Why aren't any federal authorities taking a harder look at the tactics these billionaires are using to continuously get away with ruining the lives of average Americans who get duped into backing these economic hitmen?
In reality, Bernie Madoff and Wall Street's worst scam artists are not nearly as bad as the combined negative force of the army of financial wizards in this country like the Fertittas who get away with fraud considered to be legal (or only borderline criminal) and only subject to civil penalties. And those civil penalties only apply if those damaged by the fraud can afford the world's most fantastic lawyers.
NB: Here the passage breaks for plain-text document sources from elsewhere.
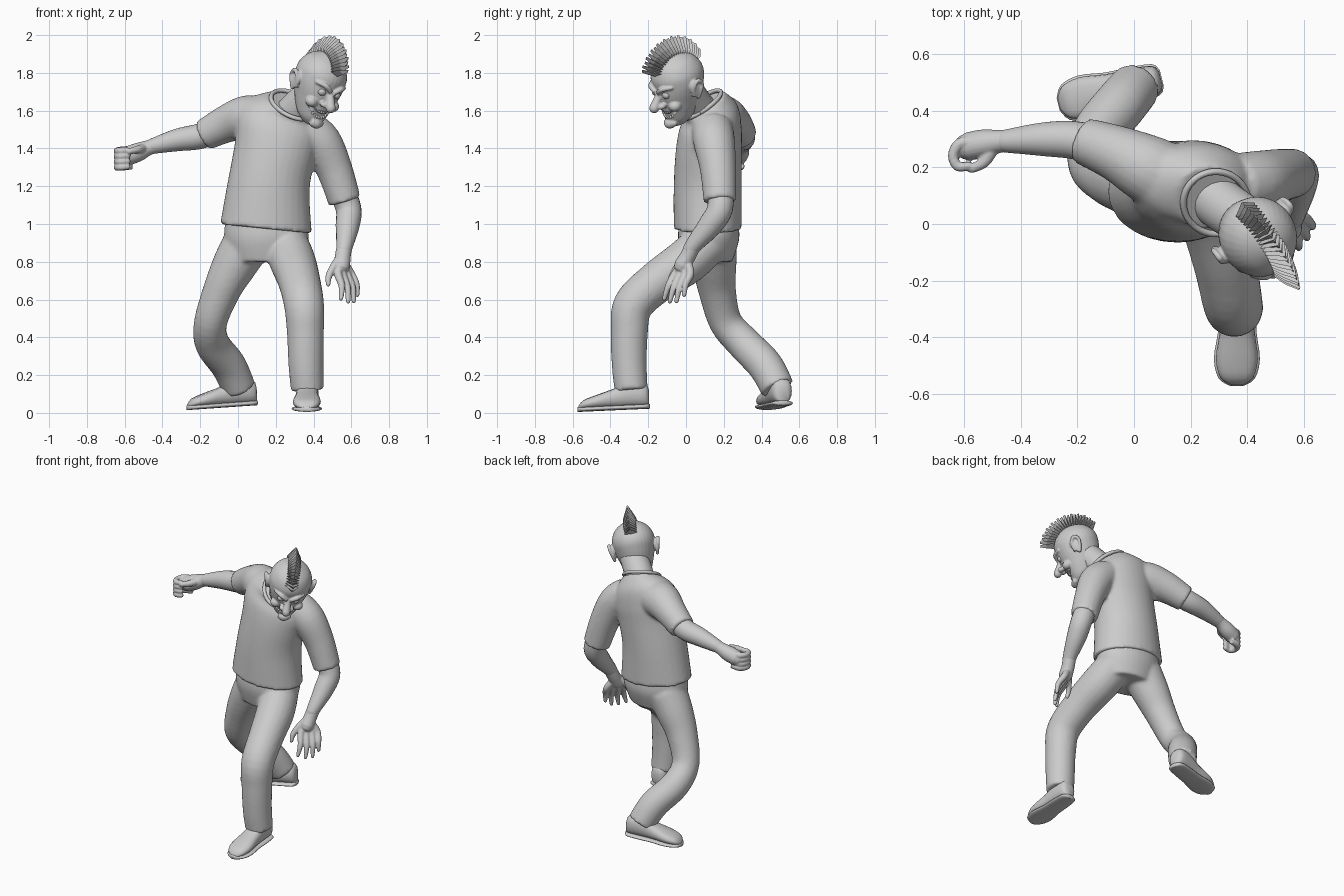
import bpy, bmesh, math
from mathutils import Vector, Matrix

if "Cube" in bpy.data.objects:
    bpy.data.objects.remove(bpy.data.objects["Cube"])

grey = bpy.data.materials.new("plain grey")
grey.use_nodes = True
grey.diffuse_color = (0.6, 0.6, 0.6, 1)
grey.node_tree.nodes["Principled BSDF"].inputs["Base Color"].default_value = (0.6, 0.6, 0.6, 1)


# ---- helpers ----
def finish(name, bm, voxel=0, relax=0, smooth=True, matrix=None):
    bmesh.ops.recalc_face_normals(bm, faces=bm.faces)
    me = bpy.data.meshes.new(name)
    if matrix:
        bm.transform(matrix)
    bm.to_mesh(me)
    bm.free()
    me.materials.append(grey)
    ob = bpy.data.objects.new(name, me)
    bpy.context.collection.objects.link(ob)
    for p in me.polygons:
        p.use_smooth = smooth
    if voxel:
        mod = ob.modifiers.new("merge", "REMESH")
        mod.mode, mod.voxel_size, mod.use_smooth_shade = "VOXEL", voxel, True
    if relax:
        mod = ob.modifiers.new("relax", "SMOOTH")
        mod.factor, mod.iterations = 0.5, relax
    return ob


def loft(bm, rings):
    vs = [[bm.verts.new(p) for p in ring] for ring in rings]
    n = len(vs[0])
    for a, b in zip(vs, vs[1:]):
        for i in range(n):
            bm.faces.new((a[i], a[(i + 1) % n], b[(i + 1) % n], b[i]))
    bm.faces.new(vs[0][::-1])
    bm.faces.new(vs[-1])


def spline(pts, steps=5):
    """Smooth curve through tuples of any length."""
    p = [pts[0]] + list(pts) + [pts[-1]]
    out = []
    for a, b, c, d in zip(p, p[1:], p[2:], p[3:]):
        for s in range(steps):
            t = s / steps
            out.append(tuple(0.5 * (2 * y + (z - x) * t + (2 * x - 5 * y + 4 * z - w) * t * t
                       + (3 * y - x - 3 * z + w) * t ** 3) for x, y, z, w in zip(a, b, c, d)))
    return out + [tuple(pts[-1])]


def tube(bm, pts, sides=20, dome=False):
    """Round limb through (x, y, z, radius) points."""
    path = [(Vector(p[:3]), p[3]) for p in spline(pts)]
    if dome:
        (e, r), d = path[-1], (path[-1][0] - path[-2][0]).normalized()
        path += [(e + d * r * 0.6, r * 0.8), (e + d * r * 0.95, r * 0.3)]
    u, rings = Vector((0.3, 0.5, 0.8)), []
    for i, (c, r) in enumerate(path):
        t = (path[min(i + 1, len(path) - 1)][0] - path[max(i - 1, 0)][0]).normalized()
        u = (u - t * u.dot(t)).normalized()
        v = t.cross(u)
        rings.append([c + r * (u * math.cos(k) + v * math.sin(k))
                      for k in (math.tau * j / sides for j in range(sides))])
    loft(bm, rings)


def stack(bm, levels, sides=32):
    """Body through (x, y, z, half width, half depth, side slope, depth slope) levels."""
    rings = []
    for x, y, z, w, d, sx, sy in spline(levels):
        ring = []
        for j in range(sides):
            c, s = math.cos(math.tau * j / sides), math.sin(math.tau * j / sides)
            ring.append((x + w * c, y + d * s, z + sx * w * c + sy * d * s))
        rings.append(ring)
    loft(bm, rings)


def ball(bm, centre, radii):
    bmesh.ops.create_uvsphere(bm, u_segments=20, v_segments=12, radius=1,
                              matrix=Matrix.Translation(centre) @ Matrix.Diagonal((*radii, 1)))


# ---- shirt: body and both sleeves ----
bm = bmesh.new()
stack(bm, [(.148, .115, .975, .243, .18, -.1, 0), (.162, .115, 1.2, .217, .18, -.1, 0),
           (.195, .12, 1.38, .213, .175, -.2, 0), (.215, .13, 1.5, .22, .165, -.3, 0),
           (.235, .135, 1.59, .195, .14, -.35, .2), (.275, .09, 1.635, .125, .115, -.35, .5)])
tube(bm, [(.12, .16, 1.55, .125), (.04, .2, 1.56, .12), (-.06, .25, 1.53, .1), (-.18, .295, 1.47, .083)])
tube(bm, [(.36, .14, 1.5, .11), (.44, .15, 1.43, .11), (.51, .17, 1.29, .096), (.565, .18, 1.12, .087)])
finish("shirt", bm, .012, 4)

# ---- trousers: hips and both legs ----
bm = bmesh.new()
stack(bm, [(.15, .12, 1.02, .215, .155, -.1, 0), (.15, .12, .92, .222, .162, 0, 0),
           (.15, .115, .8, .18, .13, 0, 0)])
tube(bm, [(.25, .11, .9, .12), (.29, 0, .8, .122), (.325, -.15, .695, .112), (.35, -.28, .57, .106),
          (.357, -.3, .42, .098), (.36, -.3, .25, .093), (.368, -.29, .12, .088)])
tube(bm, [(.05, .14, .9, .13), (-.02, .15, .78, .118), (-.085, .165, .65, .1), (-.145, .21, .48, .088),
          (-.135, .31, .365, .092), (-.05, .42, .25, .094), (.005, .485, .13, .09)])
finish("trousers", bm, .012, 4)


# ---- shoes with soles ----
def shoe(side, heel, toe):
    heel, toe = Vector(heel), Vector(toe)
    d = toe - heel
    across = Vector((d.y, -d.x, 0)).normalized()
    # fraction of length, half width, height of the upper
    shape = spline([(0, .025, .09), (.06, .052, .14), (.3, .06, .15), (.5, .062, .115),
                    (.75, .074, .085), (.93, .058, .06), (1, .02, .03)], 3)
    for part, grow, low, high in (("upper", 1, .015, 1), ("sole", 1.1, 0, .026)):
        bm = bmesh.new()
        rings = []
        for f, w, h in shape:
            top = h if part == "upper" else high
            c = heel + d * (.5 + (f - .5) * (1.02 if part == "sole" else 1))
            ring = []
            for j in range(16):
                k = math.tau * j / 16
                x, z = math.cos(k), math.sin(k)
                x = math.copysign(abs(x) ** .6, x)
                ring.append(c + across * w * grow * x
                            + Vector((0, 0, low + (top - low) * (z + 1) / 2)))
            rings.append(ring)
        loft(bm, rings)
        finish(f"{side}_shoe_{part}", bm)


shoe("left", (.368, -.195, .022), (.363, -.57, .005))
shoe("right", (.095, .515, .04), (-.265, .425, .015))

# ---- right arm with curled hand ----
bm = bmesh.new()
tube(bm, [(-.08, .26, 1.51, .07), (-.2, .295, 1.465, .068), (-.32, .3, 1.445, .06),
          (-.46, .293, 1.41, .04)], dome=True)
finish("right_arm", bm)
bm = bmesh.new()
tube(bm, [(-.42, .293, 1.415, .04), (-.47, .293, 1.405, .04), (-.53, .285, 1.38, .05),
          (-.585, .275, 1.36, .05)], dome=True)
for j in range(4):
    z = 1.395 - j * .029
    tube(bm, [(-.56, .29, z, .02), (-.615, .285, z - .005, .021), (-.64, .245, z - .008, .019),
              (-.625, .205, z - .008, .018), (-.585, .205, z - .005, .016)], 10, True)
tube(bm, [(-.5, .27, 1.4, .025), (-.53, .22, 1.395, .021), (-.575, .195, 1.385, .016)], 10, True)
finish("right_hand", bm, .005, 3)

# ---- left arm with hanging hand ----
bm = bmesh.new()
tube(bm, [(.54, .18, 1.2, .07), (.585, .18, 1.08, .068), (.58, .125, .99, .063),
          (.567, .05, .9, .047), (.56, .02, .86, .04)], dome=True)
finish("left_arm", bm)
bm = bmesh.new()
tube(bm, [(.564, .035, .88, .042), (.555, .01, .83, .042), (.55, -.02, .78, .044)], dome=True)
tips = [(.545, -.115, .605), (.583, -.085, .59), (.613, -.05, .592), (.632, -.01, .625)]
for j, tip in enumerate(tips):
    knuckle = Vector((.53 + j * .022, -.055 + j * .026, .74))
    middle = knuckle.lerp(Vector(tip), .5) + Vector((.012, -.008, 0))
    tube(bm, [(.55, 0, .81, .024), (*knuckle, .022), (*middle, .018), (*tip, .012)], 10, True)
tube(bm, [(.55, 0, .83, .026), (.505, -.045, .77, .022), (.48, -.075, .72, .018),
          (.478, -.09, .68, .012)], 10, True)
finish("left_hand", bm, .005, 3)

# ---- neck and collar ----
bm = bmesh.new()
tube(bm, [(.25, .12, 1.55, .095), (.32, .06, 1.62, .092), (.41, 0, 1.71, .09)])
finish("neck", bm)
bm = bmesh.new()
loop = []
for j in range(33):
    c, s = math.cos(math.tau * j / 32), math.sin(math.tau * j / 32)
    loop.append((.29 + .115 * c, .075 + .11 * s, 1.63 - .04 * c + .065 * s, .012))
tube(bm, loop, 8)
finish("collar", bm)

# ---- head, built facing -y and then turned down and to its left ----
left = Vector((.79, .58, -.18)).normalized()
face = Vector((.47, -.75, -.45))
face = (face - left * face.dot(left)).normalized()
turn = Matrix((left, -face, face.cross(left))).transposed().to_4x4()
turn = Matrix.Translation((.44, -.05, 1.77)) @ turn

bm = bmesh.new()
stack(bm, [(0, y, z, w, d, 0, 0) for z, y, w, d in (
    (-.235, -.06, .035, .04), (-.2, -.045, .072, .078), (-.15, -.025, .095, .108),
    (-.1, -.01, .112, .126), (-.05, 0, .127, .14), (0, .01, .136, .146), (.05, .01, .13, .14),
    (.1, .01, .1, .108), (.133, .01, .05, .055), (.143, .01, .015, .015))])
tube(bm, [(0, -.12, -.01, .016), (0, -.15, -.05, .022), (0, -.185, -.085, .027)], 14, True)
for s in (-1, 1):
    ball(bm, (s * .027, -.15, -.085), (.02, .022, .016))         # nostrils
    ball(bm, (s * .07, -.1, -.1), (.035, .035, .03))             # cheeks
    tube(bm, [(s * .012, -.143, -.012, .012), (s * .05, -.135, .012, .014),
              (s * .09, -.1, .012, .01)], 10, True)              # brows
    ball(bm, (s * .14, .015, -.04), (.014, .036, .052))          # ears
    tube(bm, [(s * .135, -.01, -.075, .01), (s * .152, 0, -.02, .01), (s * .158, .03, .005, .012),
              (s * .155, .05, -.03, .01), (s * .138, .015, -.09, .012)], 8, True)
tube(bm, [(-.03, -.115, -.205, .02), (0, -.125, -.21, .026), (.03, -.115, -.205, .02)], 12, True)
head = finish("head", bm, .005, 3, matrix=turn)

# open grin cut into the head, then eyes and teeth
bm = bmesh.new()
tube(bm, [(-.075, -.1, -.122, .008), (-.045, -.13, -.145, .02), (0, -.142, -.155, .027),
          (.045, -.13, -.145, .02), (.075, -.1, -.122, .008)], 14, True)
cutter = finish("mouth_cutter", bm, matrix=turn)
cutter.hide_render = cutter.hide_viewport = True
mod = head.modifiers.new("mouth", "BOOLEAN")
mod.operation, mod.object = "DIFFERENCE", cutter

bm = bmesh.new()
for s in (-1, 1):
    ball(bm, (s * .047, -.117, -.03), (.024, .022, .021))
finish("eyes", bm, matrix=turn)
bm = bmesh.new()
for j in range(-3, 4):
    x = j * .014
    for z, h in ((-.138, .011), (-.172, .009)):
        ball(bm, (x, -.124 + 6 * x * x, z + 8 * x * x), (.0075, .008, h))
finish("teeth", bm, matrix=turn)

# ---- crest of hair: a fan of overlapping pointed blades ----
bm = bmesh.new()
count = 22
for j in range(count):
    t = j / (count - 1)
    a = math.radians(36 + 120 * t)
    out = Vector((0, -math.cos(a), math.sin(a)))
    fore = Vector((0, -math.sin(a), -math.cos(a)))
    side = Vector((1, 0, 0))
    reach = .242 - .05 * t * t + (.006 if j % 2 else 0)
    rings = []
    for r, w in ((.11, .026), (.155, .042), (.2 - .03 * t, .028), (reach, .003)):
        c = out * r + Vector((0, .01, 0))
        thick = .2 * w + .003
        rings.append([c + side * w - fore * .004, c + fore * (thick + .006),
                      c - side * w - fore * .004, c - fore * thick])
    loft(bm, rings)
finish("hair_crest", bm, smooth=False, matrix=turn)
Paying law firms to cover up their worst behavior becomes cheaper for businesses and billionaires than it would cost to do business the right way: with respect and responsibility.
The roadmap to riches for the Fertittas ripped apart the lives of regular folks from all walks of life, from firefighters and teachers bilked out of retirement funds, to Xyience investors who had their shares wiped out due to Fertitta greed, to all the fighters the UFC chewed up and spit out for not fighting up to the big dog of MMA's standards.
Don't believe the hype and never forget the people who bought out and rebuilt this league will take care of themselves first and screw the little guy any chance they get if it can make them an extra buck by doing so.
The Fertitta family's Galveston gangster ancestors would be so proud to see what kind of corporate crooks these grown brothers have become.